Think about the last time you set a challenging goal for yourself. Maybe your goal was getting to a certain weight. Maybe it was acquiring a higher paying job. Whatever your goal was, there’s a good chance you set your goals at the start of a new year. So here we are again, with 2018 around the corner.
Below are my top five categories for setting your financial goals for 2018:
- Income goal
- Savings goal
- Spending goal
- Enough goal
- Accountability goal
First, your income goal - that’s the big kahuna. Here’s where you set your goal for the amount of income you plan to earn in 2018. If you’re self-employed, this is a bit more challenging, yet it will also help you focus on how to make it happen. If you’re on a salary, perhaps your goal will motivate and inspire you to seek a raise.
Second, your savings goal - this of course, is the other big kahuna. It’s placed as number two purposely before your spending goal. Your success in accomplishing this goal, year after year after year, determines when you’ll be financially independent. That’s why it’s so important and that’s why it needs to be at the core of your holistic financial plan.
Third, your spending goal - my recommendation would be to separate your spending into fixed and discretionary. Fixed expenses, such as your mortgage, property taxes, auto loans, etc. go into this category. Discretionary expenses, such as entertainment, travel, dining out, etc. into this category. Be realistic when setting your discretionary spending goal by leaving yourself some wiggle room.

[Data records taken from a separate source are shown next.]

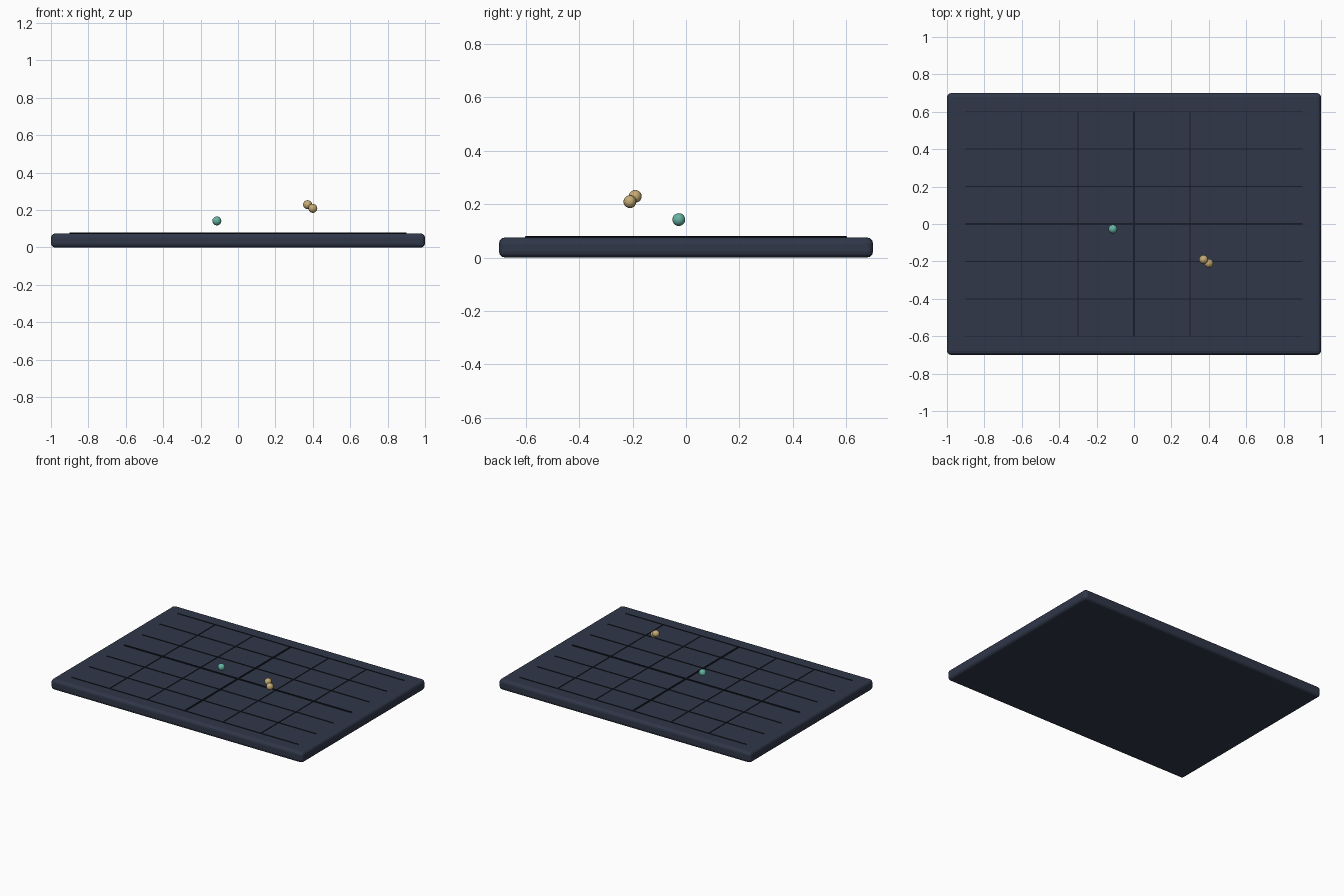
import bpy

if "Cube" in bpy.data.objects:
    bpy.data.objects.remove(bpy.data.objects["Cube"])


def material(name, color):
    m = bpy.data.materials.new(name)
    m.diffuse_color = (*color, 1.0)
    m.use_nodes = True
    m.node_tree.nodes["Principled BSDF"].inputs["Base Color"].default_value = m.diffuse_color
    return m


slate = material("dark slate", (0.029, 0.038, 0.066))
ink = material("line ink", (0.009, 0.012, 0.020))
teal = material("teal", (0.13, 0.46, 0.37))
gold = material("gold", (0.56, 0.41, 0.18))


def box(name, size, loc, mat):
    bpy.ops.mesh.primitive_cube_add(size=1, location=loc)
    o = bpy.context.object
    o.name = name
    o.scale = size
    bpy.ops.object.transform_apply(location=False, rotation=False, scale=True)
    o.data.materials.append(mat)
    return o


def ball(name, loc, mat):
    bpy.ops.mesh.primitive_uv_sphere_add(segments=16, ring_count=10, radius=0.024, location=loc)
    o = bpy.context.object
    o.name = name
    o.data.materials.append(mat)
    bpy.ops.object.shade_smooth()


# Rounded slab
TOP = 0.075
slab = box("board", (2.0, 1.4, TOP), (0, 0, TOP / 2), slate)
bevel = slab.modifiers.new("rounded edges", "BEVEL")
bevel.width = 0.022
bevel.segments = 3

# Raised grid lines, the two centre axes are wider
for i in range(-3, 4):
    wide = 0.010 if i == 0 else 0.005
    high = 0.006 if i == 0 else 0.004
    box("grid_line_across", (1.8, wide, high), (0, i * 0.2, TOP + high / 2 - 0.0005), ink)
    if abs(i) < 3:
        box("grid_line_deep", (wide, 1.2, high), (i * 0.3, 0, TOP + high / 2 - 0.0005), ink)

# Floating marker balls
ball("teal_marker", (-0.113, -0.027, 0.142), teal)
ball("gold_marker_upper", (0.372, -0.19, 0.229), gold)
ball("gold_marker_lower", (0.4, -0.21, 0.209), gold)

Fourth, your enough goal - how much is enough to reach financial independence? This enough number is the amount you want to have saved by the time you stop working for money. Enough to safely and securely meet your retirement income needs. Enough to cover unintended expenses or stock market setbacks. And perhaps enough to live large, if you so desire, without the risk of running out of money later in life.
Fifth, your accountability goal - this is your commitment to yourself to always be honest with yourself about your money. The goals you set are meant to motivate and inspire and help you always do your best. Setting goals is Step One. Step Two is holding yourself accountable to your goals. That’s why you’ll want to measure actual results to the goals you set. If you fall short, give it your best shot next year and see if your goal needs to be adjusted lower or higher.
Bottom line: Recognize that setting realistic financial goals is being smart with your money and your life. It may feel awkward at first, but once you get in the habit of setting yearly financial goals AND holding yourself accountable to your goals, you’ll feel powerful.
So think of the last time you set a goal, worked hard to attain the goal and made it happen. Remember that feeling of personal victory and the jolt of self-confidence and self-esteem you felt? That’s power.
Each time you meet or exceed your financial goals, you increase your confidence that much more and literally feel empowered. Money soon becomes your servant, no longer your master. With your increased self-confidence around your relationship with money, reaching financial independence sooner than you imagined becomes your new reality.